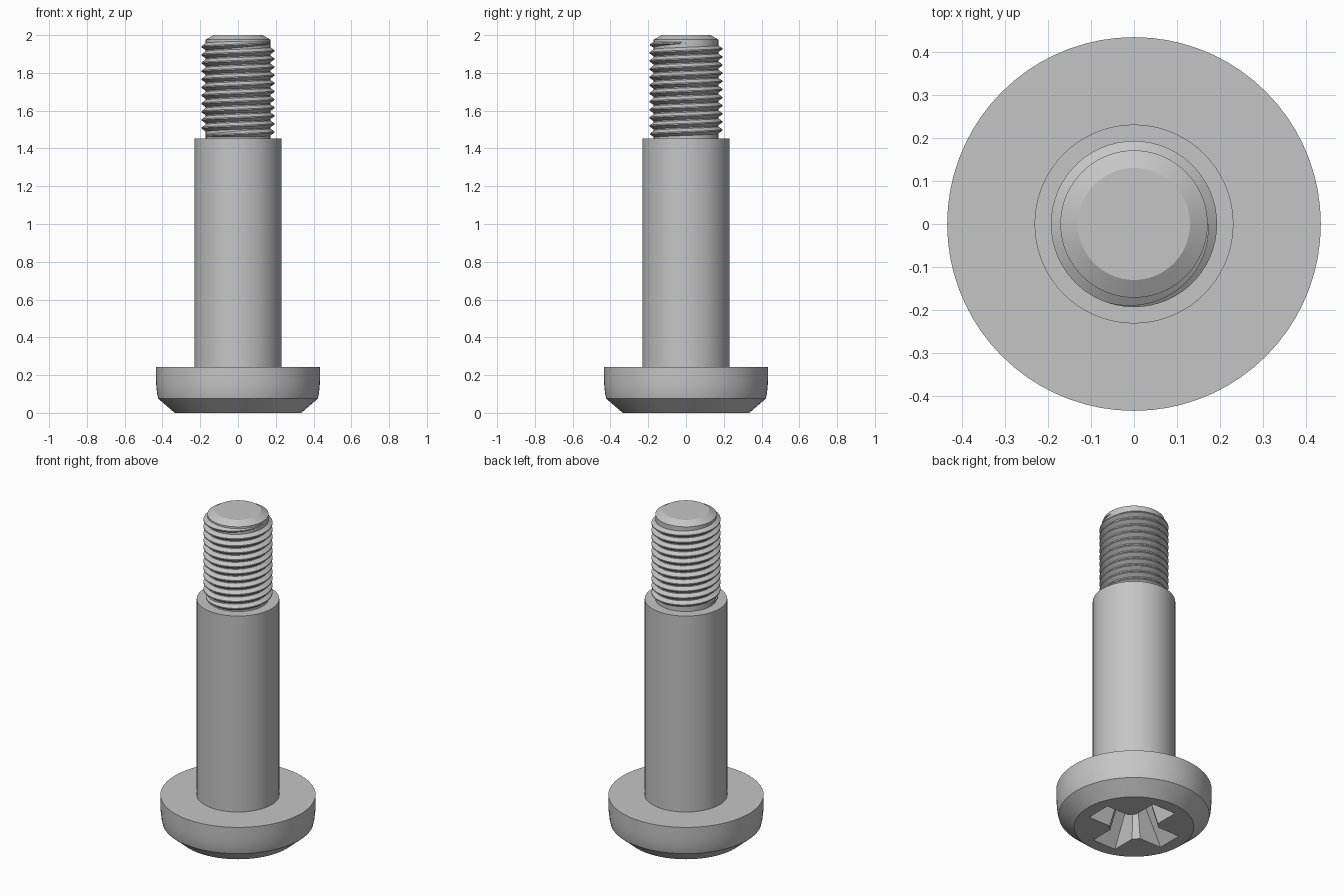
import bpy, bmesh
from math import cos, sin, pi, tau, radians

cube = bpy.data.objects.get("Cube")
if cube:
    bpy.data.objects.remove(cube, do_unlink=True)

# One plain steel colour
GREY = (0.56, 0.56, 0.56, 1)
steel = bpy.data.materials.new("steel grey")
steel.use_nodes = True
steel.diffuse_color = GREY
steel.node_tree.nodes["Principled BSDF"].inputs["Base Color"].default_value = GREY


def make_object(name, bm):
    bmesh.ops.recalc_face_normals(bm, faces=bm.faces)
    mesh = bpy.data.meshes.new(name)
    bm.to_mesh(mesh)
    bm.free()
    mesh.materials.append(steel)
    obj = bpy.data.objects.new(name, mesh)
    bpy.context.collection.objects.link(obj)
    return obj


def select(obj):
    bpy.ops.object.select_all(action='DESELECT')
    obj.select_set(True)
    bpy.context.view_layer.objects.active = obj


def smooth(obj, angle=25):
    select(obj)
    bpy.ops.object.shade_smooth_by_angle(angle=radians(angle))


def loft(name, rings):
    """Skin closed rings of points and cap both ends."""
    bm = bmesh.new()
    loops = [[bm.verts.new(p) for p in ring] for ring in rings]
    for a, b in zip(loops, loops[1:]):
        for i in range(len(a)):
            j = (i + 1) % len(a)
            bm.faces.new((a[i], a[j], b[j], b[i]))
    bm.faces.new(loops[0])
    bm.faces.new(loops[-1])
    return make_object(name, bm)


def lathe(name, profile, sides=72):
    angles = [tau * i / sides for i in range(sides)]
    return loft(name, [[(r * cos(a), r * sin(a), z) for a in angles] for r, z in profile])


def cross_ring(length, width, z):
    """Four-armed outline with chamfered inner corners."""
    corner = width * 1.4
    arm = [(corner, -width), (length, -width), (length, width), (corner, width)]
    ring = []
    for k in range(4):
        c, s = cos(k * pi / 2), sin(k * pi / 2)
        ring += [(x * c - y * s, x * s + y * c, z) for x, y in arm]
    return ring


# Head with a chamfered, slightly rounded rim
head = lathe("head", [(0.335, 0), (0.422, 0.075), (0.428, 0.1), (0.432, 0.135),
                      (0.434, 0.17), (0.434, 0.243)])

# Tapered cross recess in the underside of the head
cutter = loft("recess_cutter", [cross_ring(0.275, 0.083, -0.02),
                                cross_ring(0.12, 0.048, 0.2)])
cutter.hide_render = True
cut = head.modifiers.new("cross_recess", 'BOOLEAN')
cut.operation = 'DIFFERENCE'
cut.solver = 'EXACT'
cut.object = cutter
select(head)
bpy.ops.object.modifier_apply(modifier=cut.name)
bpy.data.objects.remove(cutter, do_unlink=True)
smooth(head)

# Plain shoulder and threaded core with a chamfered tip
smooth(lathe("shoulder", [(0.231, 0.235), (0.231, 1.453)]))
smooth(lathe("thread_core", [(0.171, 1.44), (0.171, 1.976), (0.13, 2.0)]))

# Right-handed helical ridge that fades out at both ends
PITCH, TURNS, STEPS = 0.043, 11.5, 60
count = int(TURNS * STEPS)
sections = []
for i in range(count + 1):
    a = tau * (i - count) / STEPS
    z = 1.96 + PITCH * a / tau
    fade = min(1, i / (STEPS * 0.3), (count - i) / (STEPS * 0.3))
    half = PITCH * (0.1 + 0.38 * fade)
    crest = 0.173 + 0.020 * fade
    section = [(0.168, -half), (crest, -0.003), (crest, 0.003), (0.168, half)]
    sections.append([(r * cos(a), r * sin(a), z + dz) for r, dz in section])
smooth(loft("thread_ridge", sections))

..............................

Repeat each entry above exactly, passing over any images.

import bpy, bmesh
from math import cos, sin, pi, tau, radians

cube = bpy.data.objects.get("Cube")
if cube:
    bpy.data.objects.remove(cube, do_unlink=True)

# One plain steel colour
GREY = (0.56, 0.56, 0.56, 1)
steel = bpy.data.materials.new("steel grey")
steel.use_nodes = True
steel.diffuse_color = GREY
steel.node_tree.nodes["Principled BSDF"].inputs["Base Color"].default_value = GREY


def make_object(name, bm):
    bmesh.ops.recalc_face_normals(bm, faces=bm.faces)
    mesh = bpy.data.meshes.new(name)
    bm.to_mesh(mesh)
    bm.free()
    mesh.materials.append(steel)
    obj = bpy.data.objects.new(name, mesh)
    bpy.context.collection.objects.link(obj)
    return obj


def select(obj):
    bpy.ops.object.select_all(action='DESELECT')
    obj.select_set(True)
    bpy.context.view_layer.objects.active = obj


def smooth(obj, angle=25):
    select(obj)
    bpy.ops.object.shade_smooth_by_angle(angle=radians(angle))


def loft(name, rings):
    """Skin closed rings of points and cap both ends."""
    bm = bmesh.new()
    loops = [[bm.verts.new(p) for p in ring] for ring in rings]
    for a, b in zip(loops, loops[1:]):
        for i in range(len(a)):
            j = (i + 1) % len(a)
            bm.faces.new((a[i], a[j], b[j], b[i]))
    bm.faces.new(loops[0])
    bm.faces.new(loops[-1])
    return make_object(name, bm)


def lathe(name, profile, sides=72):
    angles = [tau * i / sides for i in range(sides)]
    return loft(name, [[(r * cos(a), r * sin(a), z) for a in angles] for r, z in profile])


def cross_ring(length, width, z):
    """Four-armed outline with chamfered inner corners."""
    corner = width * 1.4
    arm = [(corner, -width), (length, -width), (length, width), (corner, width)]
    ring = []
    for k in range(4):
        c, s = cos(k * pi / 2), sin(k * pi / 2)
        ring += [(x * c - y * s, x * s + y * c, z) for x, y in arm]
    return ring


# Head with a chamfered, slightly rounded rim
head = lathe("head", [(0.335, 0), (0.422, 0.075), (0.428, 0.1), (0.432, 0.135),
                      (0.434, 0.17), (0.434, 0.243)])

# Tapered cross recess in the underside of the head
cutter = loft("recess_cutter", [cross_ring(0.275, 0.083, -0.02),
                                cross_ring(0.12, 0.048, 0.2)])
cutter.hide_render = True
cut = head.modifiers.new("cross_recess", 'BOOLEAN')
cut.operation = 'DIFFERENCE'
cut.solver = 'EXACT'
cut.object = cutter
select(head)
bpy.ops.object.modifier_apply(modifier=cut.name)
bpy.data.objects.remove(cutter, do_unlink=True)
smooth(head)

# Plain shoulder and threaded core with a chamfered tip
smooth(lathe("shoulder", [(0.231, 0.235), (0.231, 1.453)]))
smooth(lathe("thread_core", [(0.171, 1.44), (0.171, 1.976), (0.13, 2.0)]))

# Right-handed helical ridge that fades out at both ends
PITCH, TURNS, STEPS = 0.043, 11.5, 60
count = int(TURNS * STEPS)
sections = []
for i in range(count + 1):
    a = tau * (i - count) / STEPS
    z = 1.96 + PITCH * a / tau
    fade = min(1, i / (STEPS * 0.3), (count - i) / (STEPS * 0.3))
    half = PITCH * (0.1 + 0.38 * fade)
    crest = 0.173 + 0.020 * fade
    section = [(0.168, -half), (crest, -0.003), (crest, 0.003), (0.168, half)]
    sections.append([(r * cos(a), r * sin(a), z + dz) for r, dz in section])
smooth(loft("thread_ridge", sections))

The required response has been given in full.